*** Data for analysis Section Begins ***

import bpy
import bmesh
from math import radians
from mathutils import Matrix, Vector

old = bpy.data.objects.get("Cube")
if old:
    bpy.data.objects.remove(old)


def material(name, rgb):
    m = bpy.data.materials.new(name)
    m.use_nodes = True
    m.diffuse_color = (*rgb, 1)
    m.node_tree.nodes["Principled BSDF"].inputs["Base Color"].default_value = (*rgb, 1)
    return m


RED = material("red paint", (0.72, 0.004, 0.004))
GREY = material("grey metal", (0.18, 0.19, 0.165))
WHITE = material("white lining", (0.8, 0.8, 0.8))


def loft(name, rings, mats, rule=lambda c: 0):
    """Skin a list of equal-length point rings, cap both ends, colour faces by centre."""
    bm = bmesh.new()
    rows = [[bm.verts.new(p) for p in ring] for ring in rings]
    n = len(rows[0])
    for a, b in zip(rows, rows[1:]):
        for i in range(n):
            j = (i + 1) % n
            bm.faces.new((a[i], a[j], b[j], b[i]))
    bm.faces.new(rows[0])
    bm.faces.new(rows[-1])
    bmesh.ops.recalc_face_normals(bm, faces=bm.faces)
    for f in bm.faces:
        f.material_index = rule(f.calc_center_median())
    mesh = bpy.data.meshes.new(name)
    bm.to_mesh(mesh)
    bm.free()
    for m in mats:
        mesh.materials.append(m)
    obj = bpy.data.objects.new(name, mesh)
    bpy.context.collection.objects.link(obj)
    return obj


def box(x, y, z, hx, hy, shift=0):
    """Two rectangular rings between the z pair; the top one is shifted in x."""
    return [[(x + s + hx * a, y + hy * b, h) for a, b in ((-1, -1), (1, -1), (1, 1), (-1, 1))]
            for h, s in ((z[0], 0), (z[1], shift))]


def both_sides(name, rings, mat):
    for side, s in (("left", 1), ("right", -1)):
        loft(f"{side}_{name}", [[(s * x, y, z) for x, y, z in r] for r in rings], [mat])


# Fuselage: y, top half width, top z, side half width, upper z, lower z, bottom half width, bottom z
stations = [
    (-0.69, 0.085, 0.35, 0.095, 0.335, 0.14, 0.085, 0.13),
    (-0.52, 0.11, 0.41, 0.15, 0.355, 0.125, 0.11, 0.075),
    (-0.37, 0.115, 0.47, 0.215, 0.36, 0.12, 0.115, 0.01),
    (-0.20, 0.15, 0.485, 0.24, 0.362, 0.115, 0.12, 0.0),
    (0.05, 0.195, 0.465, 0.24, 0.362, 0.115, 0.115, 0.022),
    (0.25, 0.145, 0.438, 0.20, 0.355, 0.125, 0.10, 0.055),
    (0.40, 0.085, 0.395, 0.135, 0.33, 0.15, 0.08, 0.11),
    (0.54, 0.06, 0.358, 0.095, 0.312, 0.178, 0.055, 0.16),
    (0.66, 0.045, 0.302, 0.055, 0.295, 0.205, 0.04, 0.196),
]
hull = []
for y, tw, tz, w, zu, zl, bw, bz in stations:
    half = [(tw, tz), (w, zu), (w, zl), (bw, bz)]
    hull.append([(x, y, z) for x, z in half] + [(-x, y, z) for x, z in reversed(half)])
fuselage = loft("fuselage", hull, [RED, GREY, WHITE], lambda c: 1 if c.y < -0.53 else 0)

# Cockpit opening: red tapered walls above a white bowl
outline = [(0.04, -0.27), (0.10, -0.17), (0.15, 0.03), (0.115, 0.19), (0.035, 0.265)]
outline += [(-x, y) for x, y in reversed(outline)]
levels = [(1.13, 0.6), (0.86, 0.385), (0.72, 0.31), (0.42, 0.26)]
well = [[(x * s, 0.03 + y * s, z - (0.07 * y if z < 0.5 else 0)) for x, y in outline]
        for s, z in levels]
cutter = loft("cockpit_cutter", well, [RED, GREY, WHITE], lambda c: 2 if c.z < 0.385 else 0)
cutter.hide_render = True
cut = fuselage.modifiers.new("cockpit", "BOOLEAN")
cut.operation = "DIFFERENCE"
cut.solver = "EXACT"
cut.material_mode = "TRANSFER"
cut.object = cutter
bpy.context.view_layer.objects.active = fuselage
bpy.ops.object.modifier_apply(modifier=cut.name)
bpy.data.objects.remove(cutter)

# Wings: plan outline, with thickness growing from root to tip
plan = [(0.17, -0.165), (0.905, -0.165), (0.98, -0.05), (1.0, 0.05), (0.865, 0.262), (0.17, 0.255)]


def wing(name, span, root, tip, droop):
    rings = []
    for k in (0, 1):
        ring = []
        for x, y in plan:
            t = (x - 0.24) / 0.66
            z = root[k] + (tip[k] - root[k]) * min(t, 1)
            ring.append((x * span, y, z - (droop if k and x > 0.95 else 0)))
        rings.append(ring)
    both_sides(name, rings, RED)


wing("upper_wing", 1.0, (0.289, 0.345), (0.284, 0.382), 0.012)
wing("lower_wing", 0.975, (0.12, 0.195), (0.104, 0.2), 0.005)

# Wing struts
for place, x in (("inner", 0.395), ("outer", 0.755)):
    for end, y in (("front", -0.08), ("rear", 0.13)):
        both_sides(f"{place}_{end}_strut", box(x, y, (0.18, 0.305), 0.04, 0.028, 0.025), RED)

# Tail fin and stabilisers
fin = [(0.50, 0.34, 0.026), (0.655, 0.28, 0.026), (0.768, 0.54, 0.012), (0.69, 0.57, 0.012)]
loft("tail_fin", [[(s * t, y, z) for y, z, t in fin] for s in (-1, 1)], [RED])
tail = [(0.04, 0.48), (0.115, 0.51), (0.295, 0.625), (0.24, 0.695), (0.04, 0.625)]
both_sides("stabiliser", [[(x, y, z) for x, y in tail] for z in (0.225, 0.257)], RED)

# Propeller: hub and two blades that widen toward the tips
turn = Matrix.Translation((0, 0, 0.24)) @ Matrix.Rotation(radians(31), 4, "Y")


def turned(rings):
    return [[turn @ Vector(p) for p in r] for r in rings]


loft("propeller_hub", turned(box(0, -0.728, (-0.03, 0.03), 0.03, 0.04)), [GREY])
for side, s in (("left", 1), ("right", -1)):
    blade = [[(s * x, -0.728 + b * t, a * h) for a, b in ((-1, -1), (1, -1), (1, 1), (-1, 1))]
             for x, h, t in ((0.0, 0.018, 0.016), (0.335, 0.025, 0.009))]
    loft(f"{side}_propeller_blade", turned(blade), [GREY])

*** Data for analysis Section Ends ***

Description of the task → Would you please reproduce the records above exactly, only from their first line through the line holding "f.material_index = rule(f.calc_center_median())", with both ends included?

Response area →
import bpy
import bmesh
from math import radians
from mathutils import Matrix, Vector

old = bpy.data.objects.get("Cube")
if old:
    bpy.data.objects.remove(old)


def material(name, rgb):
    m = bpy.data.materials.new(name)
    m.use_nodes = True
    m.diffuse_color = (*rgb, 1)
    m.node_tree.nodes["Principled BSDF"].inputs["Base Color"].default_value = (*rgb, 1)
    return m


RED = material("red paint", (0.72, 0.004, 0.004))
GREY = material("grey metal", (0.18, 0.19, 0.165))
WHITE = material("white lining", (0.8, 0.8, 0.8))


def loft(name, rings, mats, rule=lambda c: 0):
    """Skin a list of equal-length point rings, cap both ends, colour faces by centre."""
    bm = bmesh.new()
    rows = [[bm.verts.new(p) for p in ring] for ring in rings]
    n = len(rows[0])
    for a, b in zip(rows, rows[1:]):
        for i in range(n):
            j = (i + 1) % n
            bm.faces.new((a[i], a[j], b[j], b[i]))
    bm.faces.new(rows[0])
    bm.faces.new(rows[-1])
    bmesh.ops.recalc_face_normals(bm, faces=bm.faces)
    for f in bm.faces:
        f.material_index = rule(f.calc_center_median())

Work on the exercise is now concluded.